The 2.5 to 4 hour trek to the summit is usually started in Watumeze village (1,100m) which is just 15 to 20 minutes by car from the nearby town of Bajawa. It is a good idea to start this hike early in the morning (leave Bajawa at 5 am, start hiking at around 5:30 to 6 am) because there is no shade on the hike, and sunny weather can make it very hot as you climb the eastern slope. This is one of the few mountains in Flores where you might actually meet other hikers (apart from Kelimutu of course!) The trail leads past several bamboo houses before ascending up what looks to be grassy hillside but is covered in small rocks making walking a little less easy than you might expect. The grass continues way up the mountainside, getting rougher as you get higher up. You enter a patch of trees at around 1,810 m, but above them the more serious climbing up the side of the rocky cone properly begins. There are some deep ravines either side of the trail but route-finding is straightforward and the climb is not dangerous – at least on the way up.

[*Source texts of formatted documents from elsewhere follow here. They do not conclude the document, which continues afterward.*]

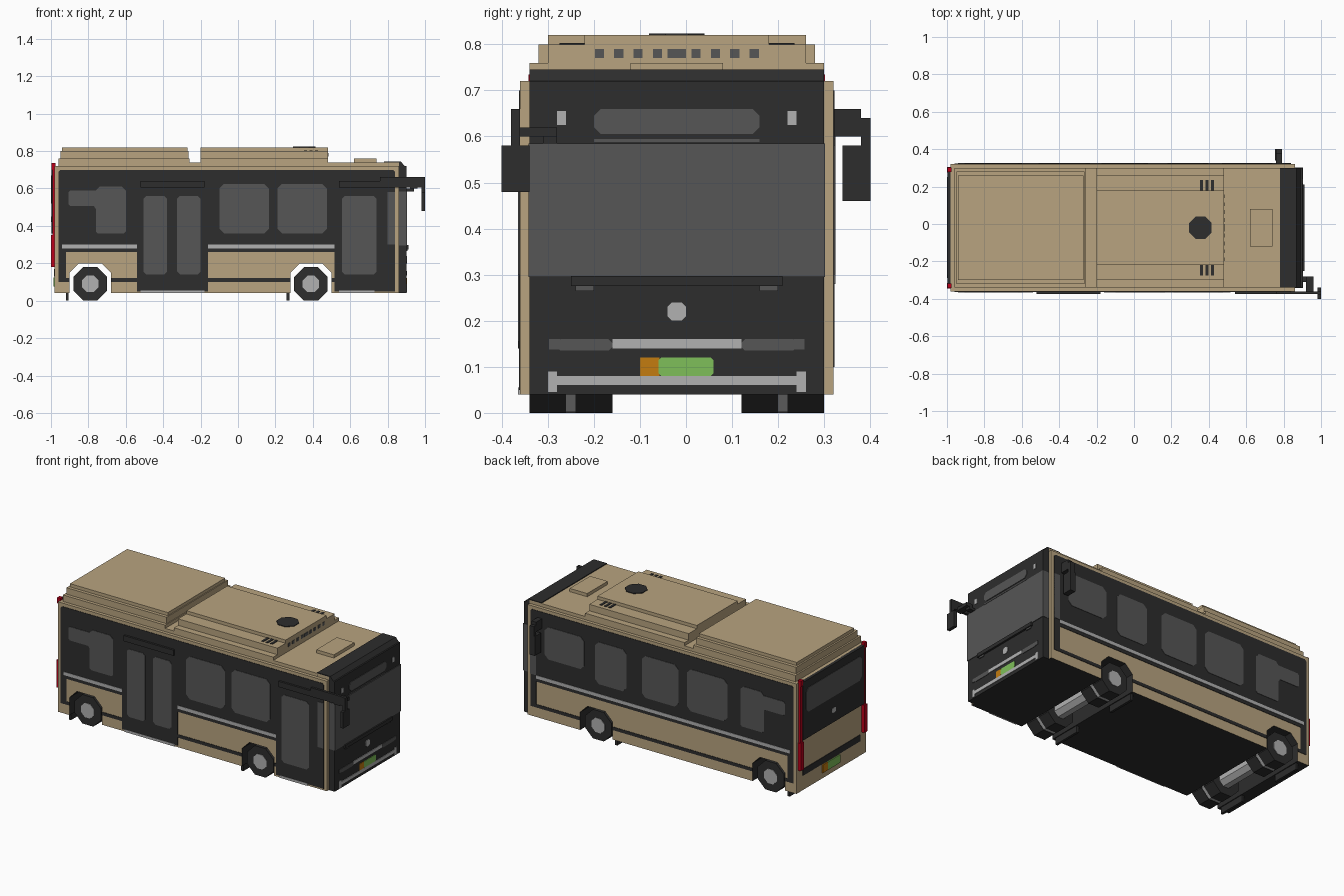
import bpy, bmesh, math
from mathutils import Vector

cube = bpy.data.objects.get("Cube")
if cube:
    bpy.data.objects.remove(cube)


def material(name, r, g, b):
    m = bpy.data.materials.new(name)
    m.use_nodes = True
    m.diffuse_color = (r, g, b, 1)
    bsdf = next(n for n in m.node_tree.nodes if n.type == 'BSDF_PRINCIPLED')
    bsdf.inputs["Base Color"].default_value = (r, g, b, 1)
    bsdf.inputs["Roughness"].default_value = 0.8
    return m


TAN = material("tan paint", 0.48, 0.37, 0.215)
DARK = material("charcoal", 0.026, 0.026, 0.026)
GLASS = material("grey glass", 0.093, 0.093, 0.093)
LIGHT = material("light grey", 0.44, 0.44, 0.44)
GREEN = material("green", 0.21, 0.52, 0.10)
ORANGE = material("orange", 0.55, 0.20, 0.005)
RED = material("red", 0.5, 0.0, 0.01)

CY = -0.02            # centre line of the body
WHEELS = (-0.79, 0.39)
R, L = CY - 0.34, CY + 0.34   # side wall positions
FRONT, REAR = 0.90, -0.98


def prism(name, pts, axis, a, b, mat):
    """Extrude a 2D outline along an axis from a to b."""
    place = {'x': lambda p, t: (t, p[0], p[1]),
             'y': lambda p, t: (p[0], t, p[1]),
             'z': lambda p, t: (p[0], p[1], t)}[axis]
    bm = bmesh.new()
    face = bm.faces.new([bm.verts.new(place(p, a)) for p in pts])
    ext = bmesh.ops.extrude_face_region(bm, geom=[face])
    moved = [g for g in ext["geom"] if isinstance(g, bmesh.types.BMVert)]
    bmesh.ops.translate(bm, verts=moved, vec=Vector(place((0, 0), b - a)))
    bmesh.ops.recalc_face_normals(bm, faces=bm.faces)
    mesh = bpy.data.meshes.new(name)
    bm.to_mesh(mesh)
    bm.free()
    mesh.materials.append(mat)
    ob = bpy.data.objects.new(name, mesh)
    bpy.context.collection.objects.link(ob)
    return ob


def outline(u0, u1, v0, v1, c=0):
    """Rectangle with corners cut by c."""
    if not c:
        return [(u0, v0), (u1, v0), (u1, v1), (u0, v1)]
    return [(u0 + c, v0), (u1 - c, v0), (u1, v0 + c), (u1, v1 - c),
            (u1 - c, v1), (u0 + c, v1), (u0, v1 - c), (u0, v0 + c)]


def box(name, x0, x1, y0, y1, z0, z1, mat):
    return prism(name, outline(x0, x1, y0, y1), 'z', z0, z1, mat)


def side(name, pts, wall, mat, layer=1):
    out = -1 if wall == R else 1
    return prism(name, pts, 'y', wall - out * 0.003, wall + out * 0.0025 * layer, mat)


def panel(name, x0, x1, z0, z1, wall, mat, layer=1, c=0):
    return side(name, outline(x0, x1, z0, z1, c), wall, mat, layer)


def end(name, y0, y1, z0, z1, mat, layer=1, c=0, x=FRONT):
    out = 1 if x > 0 else -1
    return prism(name, outline(y0, y1, z0, z1, c), 'x', x - out * 0.003,
                 x + out * 0.003 * layer, mat)


# Body shell with open wheel arches
prof = [(REAR, 0.04)]
for w in WHEELS:
    prof += [(w - 0.11, 0.04), (w - 0.11, 0.15), (w - 0.06, 0.20),
             (w + 0.06, 0.20), (w + 0.11, 0.15), (w + 0.11, 0.04)]
prof += [(0.86, 0.04), (0.86, 0.72), (REAR, 0.72)]
body = prism("body", prof, 'y', R, L, TAN)
body.data.materials.append(DARK)
for p in body.data.polygons:
    if p.center.z < 0.3 and abs(p.normal.y) < 0.5 and -0.95 < p.center.x < 0.8:
        p.material_index = 1

# Roof
box("roof", -0.96, 0.86, R + 0.02, L - 0.02, 0.72, 0.74, TAN)
for i, (inset, z0, z1) in enumerate([(0.02, 0.74, 0.76), (0.04, 0.76, 0.80), (0.06, 0.80, 0.82)]):
    e = 0.01 * i
    box("rear_roof_unit", -0.96 + e, -0.26 - e / 2, R + inset, L - inset, z0, z1, TAN)
for inset, z0, z1 in [(0.02, 0.74, 0.76), (0.06, 0.76, 0.80), (0.14, 0.80, 0.82)]:
    box("middle_roof_unit", -0.20, 0.48, R + inset, L - inset, z0, z1, TAN)
box("roof_hatch", 0.62, 0.74, -0.12, 0.08, 0.74, 0.76, TAN)
prism("roof_vent", outline(0.295, 0.415, CY - 0.06, CY + 0.06, 0.035), 'z', 0.815, 0.824, DARK)
for s in (-1, 1):
    for x in (0.36, 0.39, 0.42):
        box("roof_slot", x - 0.008, x + 0.008, CY + s * 0.225 - 0.03, CY + s * 0.225 + 0.03, 0.795, 0.803, DARK)
for i in range(-4, 5):
    w = 0.02 if i == 0 else 0.01
    end("roof_grille", CY + i * 0.042 - w, CY + i * 0.042 + w, 0.77, 0.79, GLASS, x=0.48)

# Side bands shared by both walls
for wall in (R, L):
    panel("window_band", -0.96, 0.84, 0.26, 0.70, wall, DARK, c=0.01)
    panel("rear_edge_band", -0.96, -0.92, 0.10, 0.28, wall, DARK)
    panel("front_quarter_glass", 0.80, 0.84, 0.30, 0.58, wall, GLASS, 2)
    # rear window with a stepped lower edge
    side("rear_side_window", [(-0.895, 0.505), (-0.77, 0.505), (-0.76, 0.49), (-0.76, 0.37),
                              (-0.75, 0.36), (-0.61, 0.36), (-0.60, 0.37), (-0.60, 0.59),
                              (-0.62, 0.61), (-0.74, 0.61), (-0.76, 0.59), (-0.895, 0.59),
                              (-0.905, 0.58), (-0.905, 0.515)], wall, GLASS, 2)

# Lower dark line, broken at the arches
for wall, spans in ((R, [(-0.96, -0.90), (-0.68, -0.54), (-0.16, 0.28), (0.50, 0.54)]),
                    (L, [(-0.96, -0.90), (-0.68, 0.28), (0.50, 0.84)])):
    for x0, x1 in spans:
        panel("lower_line", x0, x1, 0.10, 0.12, wall, DARK)

# Door side
for x0, x1 in ((-0.54, -0.16), (0.515, 0.84)):
    panel("door_surround", x0, x1, 0.05, 0.28, R, DARK)
for x0, x1 in ((-0.505, -0.38), (-0.325, -0.20), (0.555, 0.74)):
    panel("door_glass", x0, x1, 0.14, 0.56, R, GLASS, 2, 0.015)
for x0, x1 in ((-0.10, 0.165), (0.21, 0.475)):
    panel("right_window", x0, x1, 0.36, 0.625, R, GLASS, 2, 0.025)
for x0, x1 in ((-0.94, -0.54), (-0.16, 0.515)):
    panel("right_stripe", x0, x1, 0.28, 0.30, R, LIGHT, 2)
for x0, x1 in ((-0.52, -0.18), (0.54, 0.73)):
    panel("door_sill", x0, x1, 0.04, 0.055, R, LIGHT, 2)
for x0, x1 in ((-0.52, -0.18), (0.54, 0.90)):
    box("door_header", x0, x1, R - 0.015, R, 0.605, 0.64, DARK)

# Left side
for x0, x1, z0 in ((0.47, 0.74, 0.42), (0.18, 0.395, 0.36), (-0.175, 0.075, 0.36), (-0.51, -0.235, 0.36)):
    panel("left_window", x0, x1, z0, 0.62, L, GLASS, 2, 0.025)
panel("left_stripe", -0.94, 0.80, 0.28, 0.30, L, LIGHT, 2)
panel("left_front_band", 0.80, 0.84, 0.10, 0.28, L, DARK)

# Front cab face
cab = outline(R + 0.02, L - 0.02, 0.04, 0.72)
prism("front_face", cab, 'x', 0.86, FRONT, DARK)
prism("front_top_cap", [(0.78, 0.715), (0.895, 0.715), (0.87, 0.745), (0.78, 0.745)],
      'y', R + 0.02, L - 0.02, DARK)
box("windscreen", 0.862, FRONT + 0.004, R + 0.018, L - 0.018, 0.295, 0.585, GLASS)
end("destination_sign", -0.20, 0.16, 0.605, 0.66, GLASS, c=0.015)
end("sign_line", -0.20, 0.16, 0.588, 0.594, GLASS)
box("wiper_cowl", FRONT, 0.912, -0.25, 0.21, 0.275, 0.297, DARK)
end("front_badge", CY - 0.02, CY + 0.02, 0.20, 0.24, LIGHT, c=0.01)
end("front_grille_bar", -0.16, 0.12, 0.14, 0.16, LIGHT)
end("front_lower_bar", -0.28, 0.24, 0.06, 0.08, LIGHT)
end("front_plate", -0.06, 0.06, 0.08, 0.12, GREEN, c=0.006)
end("front_plate_end", -0.10, -0.058, 0.08, 0.12, ORANGE)
for s in (-1, 1):
    def mid(d, w):
        return CY + s * d - w, CY + s * d + w
    end("headlight", *mid(0.20, 0.06), 0.135, 0.16, GLASS, c=0.008)
    end("headlight_end", *mid(0.265, 0.012), 0.138, 0.16, GLASS)
    end("marker_lamp", *mid(0.25, 0.01), 0.625, 0.655, LIGHT)
    end("corner_lamp", *mid(0.27, 0.01), 0.045, 0.09, LIGHT)
    end("wiper_pivot", *mid(0.20, 0.02), 0.265, 0.295, GLASS, 2)

# Rear face
end("rear_window_panel", R + 0.04, L - 0.04, 0.36, 0.72, DARK, 6, x=REAR)
end("rear_window", R + 0.07, L - 0.07, 0.52, 0.67, GLASS, 6.7, 0.02, x=REAR)
end("rear_badge", CY - 0.02, CY + 0.02, 0.42, 0.45, LIGHT, 6.7, 0.008, x=REAR)
end("rear_bumper_line", R + 0.06, L - 0.06, 0.13, 0.17, DARK, x=REAR)
end("rear_plate", -0.10, 0.022, 0.075, 0.125, GREEN, 2, x=REAR)
end("rear_plate_end", 0.022, 0.07, 0.075, 0.125, ORANGE, 2, x=REAR)
for s in (-1, 1):
    y = CY + s * 0.31
    end("tail_lamp", y - 0.015, y + 0.015, 0.18, 0.35, RED, 6.6, x=REAR)
    end("tail_strip", y - 0.01, y + 0.01, 0.35, 0.70, RED, 4, x=REAR)
    end("top_lamp", y - 0.012, y + 0.012, 0.70, 0.735, RED, 6, x=REAR)


# Wheels, axles and mud flaps
def disc(name, x, r, y0, y1, mat):
    pts = [(x + r * math.cos(a), 0.09 + r * math.sin(a))
           for a in (math.radians(22.5 + 45 * k) for k in range(8))]
    return prism(name, pts, 'y', y0, y1, mat)


for w in WHEELS:
    disc("axle", w, 0.048, CY - 0.323, CY + 0.323, LIGHT)
    for s in (-1, 1):
        for a, b, r, m in ((0.32, 0.24, 0.097, DARK), (0.24, 0.22, 0.095, LIGHT), (0.22, 0.14, 0.097, DARK)):
            disc("tyre" if m == DARK else "wheel_disc", w, r, CY + s * a, CY + s * b, m)
        y0, y1 = sorted((CY + s * 0.14, CY + s * 0.32))
        box("mud_flap", w - 0.13, w - 0.115, y0, y1, 0.0, 0.05, DARK)

# Door side mirror
box("right_mirror_arm", 0.76, 1.0, -0.375, -0.36, 0.64, 0.66, DARK)
box("right_mirror_stem", 0.98, 1.0, -0.38, -0.36, 0.57, 0.66, DARK)
box("right_mirror", 0.98, 1.0, -0.40, -0.34, 0.48, 0.58, DARK)
box("right_mirror_brace", 0.92, 0.96, -0.375, -0.28, 0.60, 0.62, DARK)
box("right_brace_mount", 0.90, 0.94, -0.31, -0.28, 0.585, 0.60, DARK)
box("right_brace_link", 0.89, 0.98, -0.375, -0.36, 0.605, 0.64, DARK)

# Left mirror
box("left_mirror_mount", 0.76, 0.79, 0.31, 0.38, 0.60, 0.66, DARK)
box("left_mirror_stem", 0.76, 0.79, 0.38, 0.40, 0.57, 0.64, DARK)
box("left_mirror", 0.755, 0.79, 0.34, 0.40, 0.46, 0.58, DARK)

In about 2 to 3 hours you should have reached the rim of the crater (2,115m) to be rewarded with extensive views. To reach the summit you can follow the edge of the crater in either direction so you might as well do the loop for the full 360 degree view into the crater. In 20 to 30 minutes you should have reached the highest point, marked with three metal crosses.
On the way back down take care to find the same route you came up on because the deep ravines mean that heading down the wrong way requires a long re-ascent to join the correct path – the trail at this point is not so clear so it is quite easy to make this mistake in bad weather! Take care on the descent and take it slowly because it is very easy to slip on the scree and you can easily slip and end up with a few cuts or grazes – this is why gloves are a very good idea. For the most part the descent is slow going but there is one area (approximately 1,880m down to 1,810m) where you can save time by sliding down deep volcanic scree just to the left of the trail. Remember to join the path at 1,810m however and be careful not to send bigger rocks hurtling down towards your companion hikers! Walking poles would be useful for the descent.
Bagging information by Daniel Quinn and Andy Dean